FOR IMMEDIATE RELEASE
Second Annual Tileston Award
Celebrating successful, environmentally conscious resource developers
When Fort Knox restored fish habitat and Arctic grayling to Fish Creek and when Unalaska's canneries made oil out of fish waste to generate heat and electricity, they captured the spirit of the Resource Development Council (RDC) and Alaska Conservation Alliance (ACA) annual Tileston Award, “if it is in Alaska, it must be done right!”
Fort Knox gold mine near Fairbanks, the Alaska Department of Fish and Game (ADF&G) and three Seafood Processors in Unalaska have been selected to receive the Second Annual Tileston Award, named after long-time Alaskan conservationist Peg Tileston and her long-time husband and former state mining director Jules Tileston. The award celebrates resource developers whose success is measured both in their positive effect on our jobs and economy as well as our environment. Developers who, as Peg says, do it right.
When Fort Knox and ADF&G restored fish habitat and Arctic grayling to Fish Creek and when Unalaska's Seafood Processors made oil out of fish waste to generate heat and electricity, they captured the spirit of the Resource Development Council (RDC) and Alaska Conservation Alliance (ACA) annual Tileston Award, “if it is in Alaska, it must be done right!”
The Alaska Conservation Alliance and the Resource Development Council (RDC) both agree that economic development and environmental stewardship are not mutually exclusive goals. The Tileston Award is not viewed as a 'green' award for the resource development industry or as ‘economic’ recognition for a conservation organization. “It is a uniquely Alaskan award established to honor organizations, individuals, and/or businesses that create solutions and innovations advancing the goals of economic development and environmental protection,” said ACA Executive Director Caitlin Higgins.

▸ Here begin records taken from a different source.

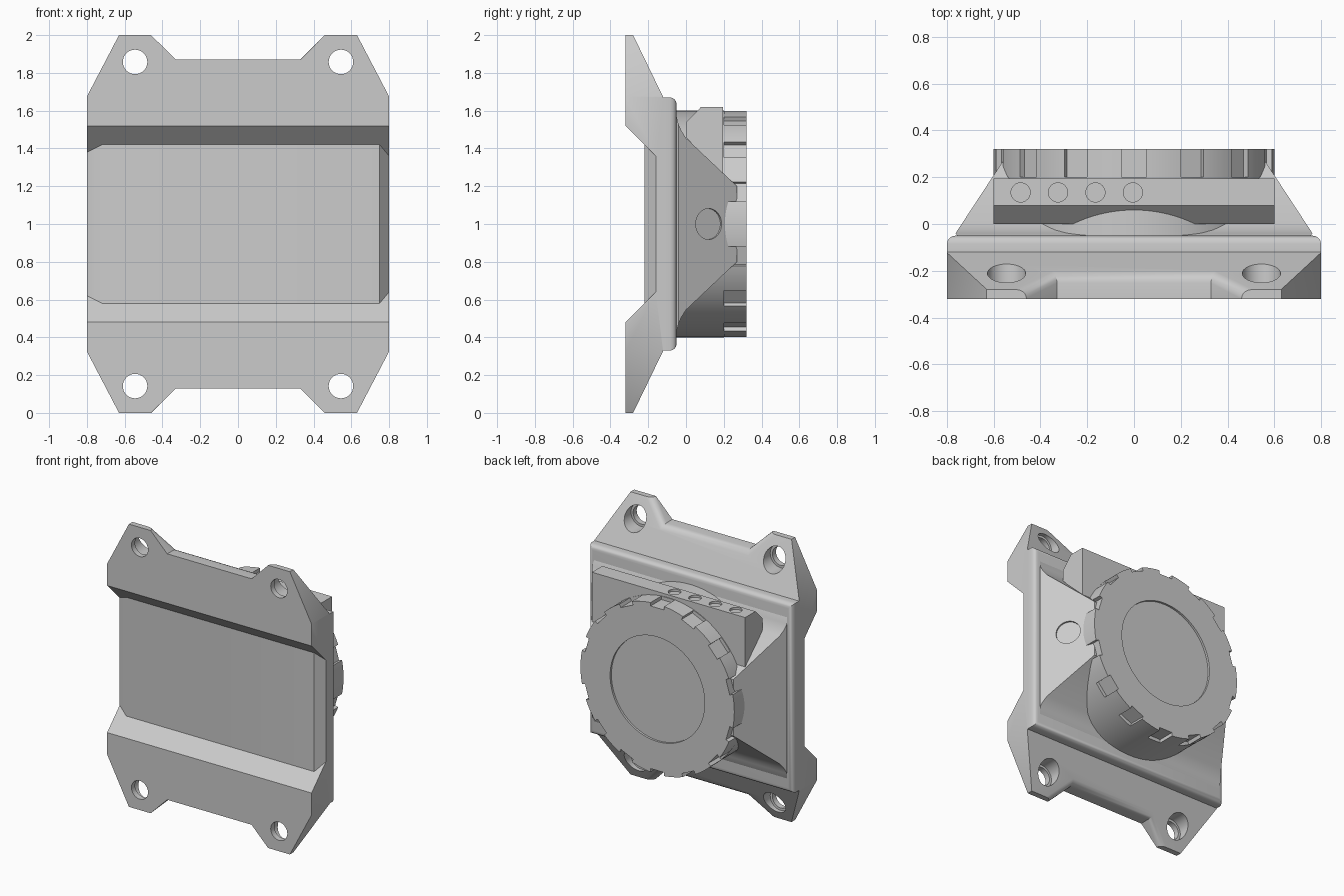
import bpy, bmesh, math
from mathutils import Vector, Matrix

if "Cube" in bpy.data.objects:
    bpy.data.objects.remove(bpy.data.objects["Cube"])


def make(name, bm):
    bmesh.ops.recalc_face_normals(bm, faces=bm.faces)
    me = bpy.data.meshes.new(name)
    bm.to_mesh(me)
    bm.free()
    ob = bpy.data.objects.new(name, me)
    bpy.context.collection.objects.link(ob)
    return ob


def loft(name, rings):
    """Closed solid skinned through rings of equal point count."""
    bm = bmesh.new()
    vs = [[bm.verts.new(p) for p in r] for r in rings]
    n = len(vs[0])
    for a, b in zip(vs, vs[1:]):
        for i in range(n):
            j = (i + 1) % n
            bm.faces.new((a[i], a[j], b[j], b[i]))
    bm.faces.new(vs[0])
    bm.faces.new(vs[-1])
    return make(name, bm)


def cylinder(name, center, axis, r, depth, seg=32):
    bm = bmesh.new()
    rot = Vector((0, 0, 1)).rotation_difference(Vector(axis)).to_matrix().to_4x4()
    bmesh.ops.create_cone(bm, cap_ends=True, segments=seg, radius1=r, radius2=r,
                          depth=depth, matrix=Matrix.Translation(center) @ rot)
    return make(name, bm)


def boolean(ob, other, op='DIFFERENCE'):
    m = ob.modifiers.new("bool", 'BOOLEAN')
    m.operation, m.object, m.solver = op, other, 'EXACT'
    bpy.context.view_layer.objects.active = ob
    bpy.ops.object.modifier_apply(modifier=m.name)
    bpy.data.objects.remove(other)


def smooth(ob):
    bpy.ops.object.select_all(action='DESELECT')
    ob.select_set(True)
    bpy.context.view_layer.objects.active = ob
    bpy.ops.object.shade_smooth_by_angle(angle=math.radians(30))


# Mounting plate: eared outline intersected with side profile
q = [(.33, .87), (.46, 1.0), (.63, 1.0), (.8, .675)]
outline = [(x, 1 + z) for x, z in q] + [(x, 1 - z) for x, z in reversed(q)]
outline += [(-x, 1 - z) for x, z in q] + [(-x, 1 + z) for x, z in reversed(q)]
plate = loft("mounting_plate", [[(x, y, z) for x, z in outline] for y in (-.4, .1)])
h = [(-.32, 1.05), (-.304, 1.05), (-.12, .67), (-.05, .67)]
side = [(y, 1 + z) for y, z in h] + [(y, 1 - z) for y, z in reversed(h)]
boolean(plate, loft("cut", [[(x, y, z) for y, z in side] for x in (-1, 1)]), 'INTERSECT')

# Rounded plate shoulders and rounded saddle between the ears
bm = bmesh.new()
bm.from_mesh(plate.data)
bmesh.ops.remove_doubles(bm, verts=bm.verts, dist=1e-4)


def rounded(e):
    a, b = (v.co for v in e.verts)
    shoulder = min(a.y, b.y) > -.06
    saddle = all(abs(c.x) < .47 and abs(c.z - 1) > .86 and -.3 < c.y < -.15 for c in (a, b))
    return (shoulder or saddle) and len(e.link_faces) == 2 and e.calc_face_angle(0) > .3


bmesh.ops.bevel(bm, geom=[e for e in bm.edges if rounded(e)], offset=.035,
                segments=4, profile=.5, affect='EDGES', clamp_overlap=True)
bmesh.ops.recalc_face_normals(bm, faces=bm.faces)
bm.to_mesh(plate.data)
bm.free()

# Channel across the mounting side, deeper at both ends
stations = [(-.9, -.13), (-.72, -.22), (.75, -.22), (.85, -.10)]
boolean(plate, loft("cut", [[(x, -.33, .47), (x, -.33, 1.53), (x, f, 1.2 - f), (x, f, .8 + f)]
                            for x, f in stations]))

# Screw holes with counterbores
for sx in (-1, 1):
    for z in (.142, 1.858):
        boolean(plate, cylinder("cut", (sx * .545, -.2, z), (0, 1, 0), .065, .5))
        boolean(plate, cylinder("cut", (sx * .545, -.13, z), (0, 1, 0), .082, .3))
smooth(plate)

# Tapered housing behind the dial, flared at its foot
rings = []
for y, hz in [(-.07, .6), (-.05, .57), (-.04, .53), (-.025, .495), (0, .455), (.27, .2)]:
    hx = .56 + .656 * (.27 - max(y, -.04))
    if y < -.04:
        hx = .755
    rings.append([(-hx, y, 1 - hz), (hx, y, 1 - hz), (hx, y, 1 + hz), (-hx, y, 1 + hz)])
housing = loft("tapered_housing", rings)
boolean(housing, cylinder("cut", (.658, .12, 1), (.836, .549, 0), .082, .024, 48))
smooth(housing)

# Drum under the dial
smooth(cylinder("drum", (0, .055, 1), (0, 1, 0), .6, .29, 128))

# Top block with four indicator recesses
prof = [(0, 1.54), (.08, 1.62), (.195, 1.62), (.195, 1.25), (0, 1.46)]
block = loft("top_block", [[(x, y, z) for y, z in prof] for x in (-.6, .6)])
for x in (-.485, -.325, -.165, -.005):
    boolean(block, cylinder("cut", (x, .135, 1.62), (0, 0, 1), .041, .03))
smooth(block)

# Dial with grip notches and a recessed face
dial = cylinder("dial", (0, .26, 1), (0, 1, 0), .602, .12, 128)
for base in (0, 180):
    for k in range(-3, 4):
        a = math.radians(base + 24.5 * k)
        u, t = Vector((math.sin(a), 0, math.cos(a))), Vector((math.cos(a), 0, -math.sin(a)))
        c = Vector((0, 0, 1))
        boolean(dial, loft("cut", [[c + u * r + t * w + Vector((0, y, 0))
                                    for r, w in ((.575, -.053), (.575, .053), (.7, .053), (.7, -.053))]
                                   for y in (.19, .34)]))
boolean(dial, cylinder("cut", (0, .325, 1), (0, 1, 0), .37, .04, 96))
smooth(dial)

The city of Unalaska and RDC member Frank Kelty nominated Alyeska Seafoods, Westward Seafoods, and Unisea Inc. for their processing and use of high quality fish oil in their plant operation; used as a 50 percent blend in the city's diesel generators and steam boilers and export for other uses. Kelty said he wanted to nominate the Seafood Processors to bring awareness to their efforts.
“It was a pleasure for us to nominate them,” Kelty said, “few people know that they have been using fish oil out here for years and years.”
Fort Knox and ADF&G are being awarded for taking it upon themselves to repair damage done to fish habitat from past activities of other mining operations in Fish Creek near Fairbanks. Their efforts established a viable Arctic Grayling population in Fish Creek and reversed Fish Creek's listing as an Impaired Water Body. Though the mine has brought and estimated $250 million economic boost to Fairbanks and Alaska, the mine's restoration work can be considered priceless.
“It is impossible to place a dollar value on the results of [the] reclamation efforts, but the intrinsic value of clean water and a productive fishery cannot be overstated. In addition to the current benefits realized downstream, the economic benefits will carry their strengthening influence far into the future,” said Lorna Shaw, Community outreach director for Fort Knox.
The first Tileston Award went to the Alaska Board of Forestry in 2008 was recognized at a reception in its honor as part of the Alaska Municipal League’s conference on climate change.
An award ceremony is scheduled for this year’s Tileston Award recipients Thursday, October 1 at the Hilton’s Top of the World Lounge, 5 p.m. to 7 p.m.
For more information please contact Alaska Conservation Alliance at 258-6171 or the Resource Development Council at 276-0700.
The Resource Development Council is a statewide, non-profit, membership-funded organization made up of businesses and individuals from all resource sectors, as well as Native corporations, support sectors, labor unions, and local governments. Through the Council these interests work together to promote and support responsible development of Alaska's resources.
The Alaska Conservation Alliance is the statewide umbrella group for approximately 40 member organizations with a combined membership of over 38,000 Alaskans. The Alliance unites Alaska's conservation community to speak with one strong voice in the State Capitol.